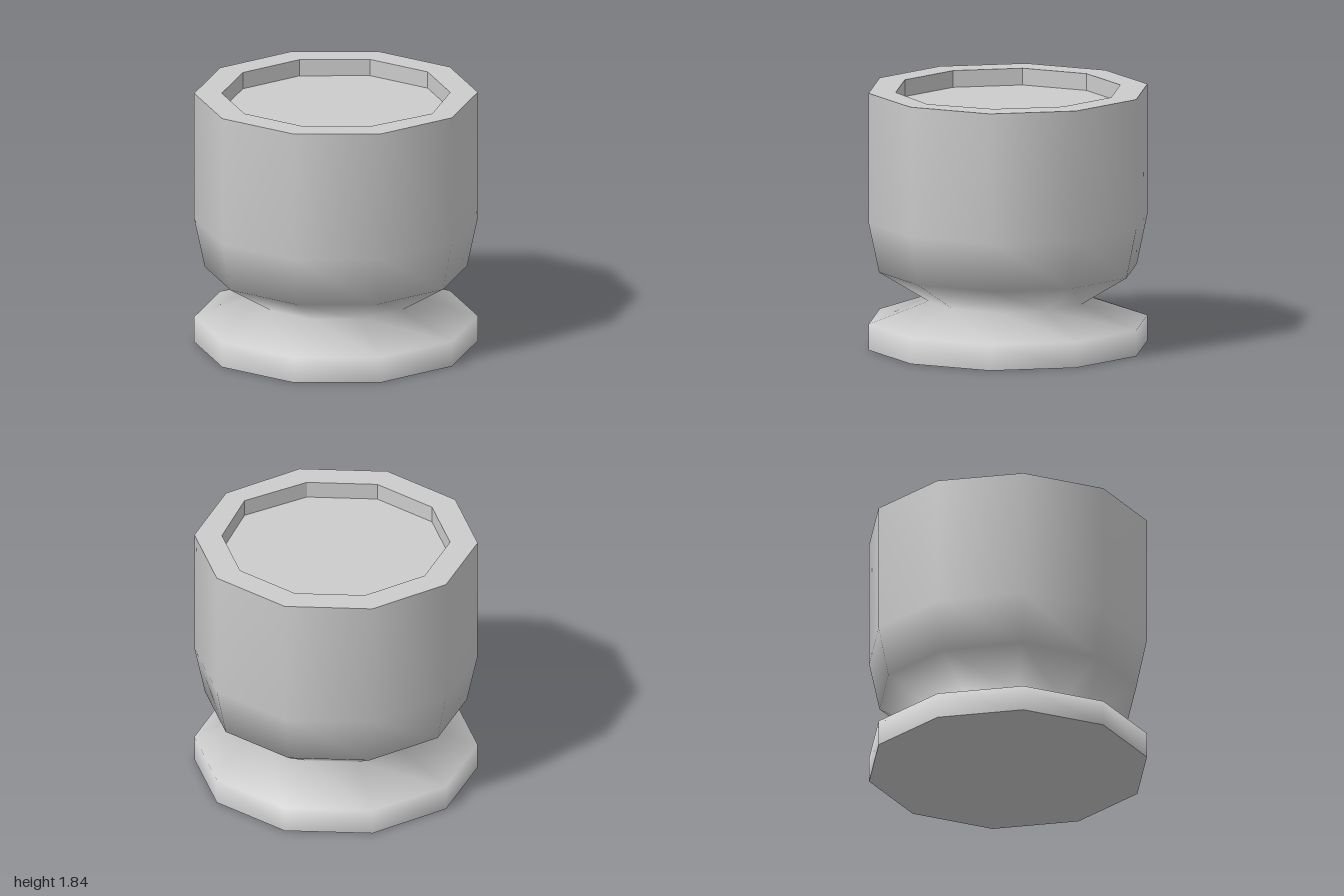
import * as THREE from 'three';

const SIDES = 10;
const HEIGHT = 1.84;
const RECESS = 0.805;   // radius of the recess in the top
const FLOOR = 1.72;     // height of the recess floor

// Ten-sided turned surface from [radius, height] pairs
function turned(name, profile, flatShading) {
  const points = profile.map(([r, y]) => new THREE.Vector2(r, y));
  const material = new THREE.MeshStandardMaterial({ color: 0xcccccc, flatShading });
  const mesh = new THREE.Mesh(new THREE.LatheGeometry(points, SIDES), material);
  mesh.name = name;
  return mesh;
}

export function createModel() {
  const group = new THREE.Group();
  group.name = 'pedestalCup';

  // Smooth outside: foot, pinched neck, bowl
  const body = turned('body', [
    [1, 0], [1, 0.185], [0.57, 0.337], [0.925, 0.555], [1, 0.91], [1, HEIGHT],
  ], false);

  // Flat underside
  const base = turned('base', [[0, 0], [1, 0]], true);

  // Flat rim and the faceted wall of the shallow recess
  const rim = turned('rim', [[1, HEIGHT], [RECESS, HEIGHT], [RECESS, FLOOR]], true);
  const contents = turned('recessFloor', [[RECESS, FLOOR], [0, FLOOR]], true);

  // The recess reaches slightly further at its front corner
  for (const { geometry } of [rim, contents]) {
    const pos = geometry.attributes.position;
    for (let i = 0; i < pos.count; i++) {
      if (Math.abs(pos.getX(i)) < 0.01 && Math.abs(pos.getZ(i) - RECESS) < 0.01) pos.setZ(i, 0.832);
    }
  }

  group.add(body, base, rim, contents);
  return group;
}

__Work to be completed__:
Work out how many lines in this data contain "THREE". Only that number should be given.

__Reply to the exercise__:
5